● **WHAT YOU WILL DO**
For the records below, print the lines from the line with "bmesh.ops.translate(bm, vec=centre, verts=bm.verts[:])" through the line with "# Rice body: soft" exactly as written; include both end lines and exclude the rest.

● **EXCERPTED DATA**
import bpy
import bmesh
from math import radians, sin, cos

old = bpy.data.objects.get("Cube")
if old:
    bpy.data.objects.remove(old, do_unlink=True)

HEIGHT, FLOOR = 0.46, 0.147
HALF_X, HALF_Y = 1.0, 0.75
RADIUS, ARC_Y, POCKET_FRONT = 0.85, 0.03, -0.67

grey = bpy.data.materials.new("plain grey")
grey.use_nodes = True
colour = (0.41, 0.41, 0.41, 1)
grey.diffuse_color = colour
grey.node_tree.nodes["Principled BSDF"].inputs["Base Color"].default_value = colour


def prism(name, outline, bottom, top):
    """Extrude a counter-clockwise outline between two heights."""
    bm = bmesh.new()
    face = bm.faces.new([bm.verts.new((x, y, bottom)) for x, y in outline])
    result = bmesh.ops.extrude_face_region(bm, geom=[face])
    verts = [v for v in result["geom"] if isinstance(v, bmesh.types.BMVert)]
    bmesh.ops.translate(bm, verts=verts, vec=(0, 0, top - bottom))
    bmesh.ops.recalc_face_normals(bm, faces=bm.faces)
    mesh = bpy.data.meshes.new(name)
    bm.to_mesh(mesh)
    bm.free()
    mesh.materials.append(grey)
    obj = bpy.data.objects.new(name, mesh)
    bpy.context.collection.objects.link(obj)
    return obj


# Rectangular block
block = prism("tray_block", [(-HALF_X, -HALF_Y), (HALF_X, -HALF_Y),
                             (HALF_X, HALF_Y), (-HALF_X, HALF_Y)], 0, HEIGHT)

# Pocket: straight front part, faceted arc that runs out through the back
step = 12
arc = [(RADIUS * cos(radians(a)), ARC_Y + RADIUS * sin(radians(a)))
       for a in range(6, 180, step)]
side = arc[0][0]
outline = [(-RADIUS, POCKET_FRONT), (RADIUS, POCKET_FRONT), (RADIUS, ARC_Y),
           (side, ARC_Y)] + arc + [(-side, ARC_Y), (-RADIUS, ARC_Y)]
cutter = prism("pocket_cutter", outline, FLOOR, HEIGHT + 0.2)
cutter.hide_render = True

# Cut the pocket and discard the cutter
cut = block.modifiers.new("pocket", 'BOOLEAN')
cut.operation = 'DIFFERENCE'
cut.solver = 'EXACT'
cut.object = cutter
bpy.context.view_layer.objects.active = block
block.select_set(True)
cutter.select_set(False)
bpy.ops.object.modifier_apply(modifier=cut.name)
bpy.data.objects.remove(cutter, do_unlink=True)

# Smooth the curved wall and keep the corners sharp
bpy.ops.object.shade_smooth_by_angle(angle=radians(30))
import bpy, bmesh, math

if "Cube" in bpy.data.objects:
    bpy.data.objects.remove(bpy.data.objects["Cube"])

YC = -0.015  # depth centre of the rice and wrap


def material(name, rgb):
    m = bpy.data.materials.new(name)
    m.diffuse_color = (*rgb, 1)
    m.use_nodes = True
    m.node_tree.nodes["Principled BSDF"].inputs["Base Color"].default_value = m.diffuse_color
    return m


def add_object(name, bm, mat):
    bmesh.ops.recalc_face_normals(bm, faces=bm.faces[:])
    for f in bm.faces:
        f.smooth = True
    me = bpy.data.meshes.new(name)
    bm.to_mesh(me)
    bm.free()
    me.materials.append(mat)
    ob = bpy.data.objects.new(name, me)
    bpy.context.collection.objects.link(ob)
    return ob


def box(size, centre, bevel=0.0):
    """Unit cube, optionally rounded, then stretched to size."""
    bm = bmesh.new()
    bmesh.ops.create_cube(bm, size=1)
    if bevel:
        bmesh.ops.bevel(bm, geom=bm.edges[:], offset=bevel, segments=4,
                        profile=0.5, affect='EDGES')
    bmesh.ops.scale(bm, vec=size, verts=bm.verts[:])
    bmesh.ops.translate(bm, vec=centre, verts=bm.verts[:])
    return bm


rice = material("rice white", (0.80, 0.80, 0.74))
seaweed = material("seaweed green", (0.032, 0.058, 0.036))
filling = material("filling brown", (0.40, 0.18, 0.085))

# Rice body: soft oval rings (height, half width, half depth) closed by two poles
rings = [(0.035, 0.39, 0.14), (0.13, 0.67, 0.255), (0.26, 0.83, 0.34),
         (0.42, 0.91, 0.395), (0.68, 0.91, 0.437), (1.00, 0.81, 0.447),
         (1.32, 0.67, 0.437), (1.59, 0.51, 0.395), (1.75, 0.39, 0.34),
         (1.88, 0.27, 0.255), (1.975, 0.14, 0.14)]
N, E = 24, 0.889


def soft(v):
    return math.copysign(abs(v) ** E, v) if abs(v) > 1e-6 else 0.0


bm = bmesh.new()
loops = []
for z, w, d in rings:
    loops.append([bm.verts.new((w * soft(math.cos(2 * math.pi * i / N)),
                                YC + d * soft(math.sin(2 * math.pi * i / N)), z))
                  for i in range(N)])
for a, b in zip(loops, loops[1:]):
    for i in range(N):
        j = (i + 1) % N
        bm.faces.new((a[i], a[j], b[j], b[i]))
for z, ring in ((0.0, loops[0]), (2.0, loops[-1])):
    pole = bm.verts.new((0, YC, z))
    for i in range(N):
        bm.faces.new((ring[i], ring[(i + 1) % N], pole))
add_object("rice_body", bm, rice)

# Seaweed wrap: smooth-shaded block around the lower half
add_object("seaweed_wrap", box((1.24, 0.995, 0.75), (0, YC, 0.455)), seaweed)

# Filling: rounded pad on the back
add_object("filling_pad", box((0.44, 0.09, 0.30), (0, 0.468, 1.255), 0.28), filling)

● **WRITTEN RESPONSE**
    bmesh.ops.translate(bm, vec=centre, verts=bm.verts[:])
    return bm


rice = material("rice white", (0.80, 0.80, 0.74))
seaweed = material("seaweed green", (0.032, 0.058, 0.036))
filling = material("filling brown", (0.40, 0.18, 0.085))

# Rice body: soft oval rings (height, half width, half depth) closed by two poles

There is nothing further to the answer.